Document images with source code

***

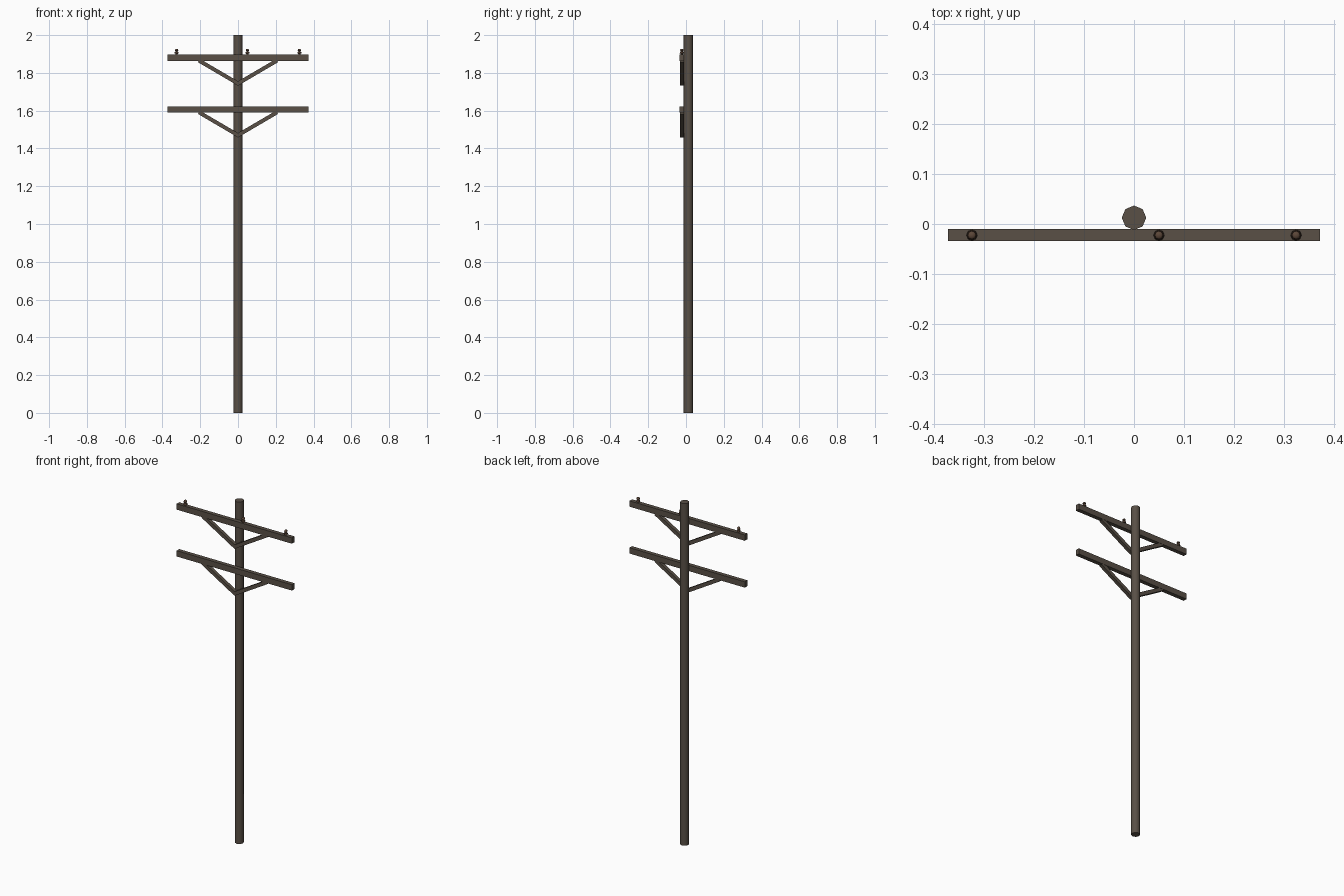
import bpy, bmesh, math

if "Cube" in bpy.data.objects:
    bpy.data.objects.remove(bpy.data.objects["Cube"])


def material(name, rgb):
    m = bpy.data.materials.new(name)
    m.diffuse_color = (*rgb, 1)
    m.use_nodes = True
    m.node_tree.nodes["Principled BSDF"].inputs["Base Color"].default_value = m.diffuse_color
    return m


WOOD = material("weathered wood", (0.100, 0.080, 0.062))
CERAMIC = material("brown ceramic", (0.105, 0.062, 0.040))


def make(name, bm, mat, smooth=None):
    bmesh.ops.recalc_face_normals(bm, faces=bm.faces)
    me = bpy.data.meshes.new(name)
    bm.to_mesh(me)
    bm.free()
    me.materials.append(mat)
    ob = bpy.data.objects.new(name, me)
    bpy.context.collection.objects.link(ob)
    if smooth:
        bpy.ops.object.select_all(action='DESELECT')
        ob.select_set(True)
        bpy.context.view_layer.objects.active = ob
        bpy.ops.object.shade_smooth_by_angle(angle=math.radians(smooth))
    return ob


def lathe(name, profile, centre, sides, mat):
    """Stack rings of (radius, z) and cap both ends."""
    bm = bmesh.new()
    rings = [[bm.verts.new((centre[0] + r * math.cos(2 * math.pi * i / sides),
                            centre[1] + r * math.sin(2 * math.pi * i / sides),
                            z)) for i in range(sides)] for r, z in profile]
    for a, b in zip(rings, rings[1:]):
        for i in range(sides):
            j = (i + 1) % sides
            bm.faces.new((a[i], a[j], b[j], b[i]))
    bm.faces.new(rings[0])
    bm.faces.new(rings[-1])
    return make(name, bm, mat, 50)


def plate(name, outline, y0, y1, mat):
    """Extrude an x-z outline along y."""
    bm = bmesh.new()
    f = bm.faces.new([bm.verts.new((x, y0, z)) for x, z in outline])
    ext = bmesh.ops.extrude_face_region(bm, geom=[f])
    for v in ext["geom"]:
        if isinstance(v, bmesh.types.BMVert):
            v.co.y = y1
    return make(name, bm, mat)


# Octagonal pole
lathe("pole", [(0.0245, 0), (0.0245, 2)], (0, 0.0125), 8, WOOD)

# Two crossarms, each carried by a V of braces
for label, top in (("upper", 1.897), ("lower", 1.623)):
    low = top - 0.034
    plate(label + "_crossarm",
          [(-0.373, low), (0.373, low), (0.373, top), (-0.373, top)],
          -0.0345, -0.0105, WOOD)
    for side, s in (("left", -1), ("right", 1)):
        outline = [(0, low - 0.131), (0.213, low - 0.006), (0.206, low + 0.003),
                   (0.188, low + 0.003), (0, low - 0.107)]
        plate(f"{label}_{side}_brace", [(s * x, z) for x, z in outline],
              -0.032, -0.0115, WOOD)

# Pin insulators on the upper crossarm
for i, x in enumerate((-0.325, 0.05, 0.325)):
    profile = [(0.006, 1.895), (0.006, 1.901), (0.011, 1.903), (0.010, 1.910),
               (0.006, 1.912), (0.006, 1.916), (0.009, 1.918), (0.008, 1.924),
               (0.005, 1.927)]
    lathe(f"insulator_{i + 1}", profile, (x, -0.0225), 8, CERAMIC)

***

Copy the entries above exactly, but only from the line holding "m.use_nodes = True" through the line holding "bpy.ops.object.select_all(action='DESELECT')", both included.

    m.use_nodes = True
    m.node_tree.nodes["Principled BSDF"].inputs["Base Color"].default_value = m.diffuse_color
    return m


WOOD = material("weathered wood", (0.100, 0.080, 0.062))
CERAMIC = material("brown ceramic", (0.105, 0.062, 0.040))


def make(name, bm, mat, smooth=None):
    bmesh.ops.recalc_face_normals(bm, faces=bm.faces)
    me = bpy.data.meshes.new(name)
    bm.to_mesh(me)
    bm.free()
    me.materials.append(mat)
    ob = bpy.data.objects.new(name, me)
    bpy.context.collection.objects.link(ob)
    if smooth:
        bpy.ops.object.select_all(action='DESELECT')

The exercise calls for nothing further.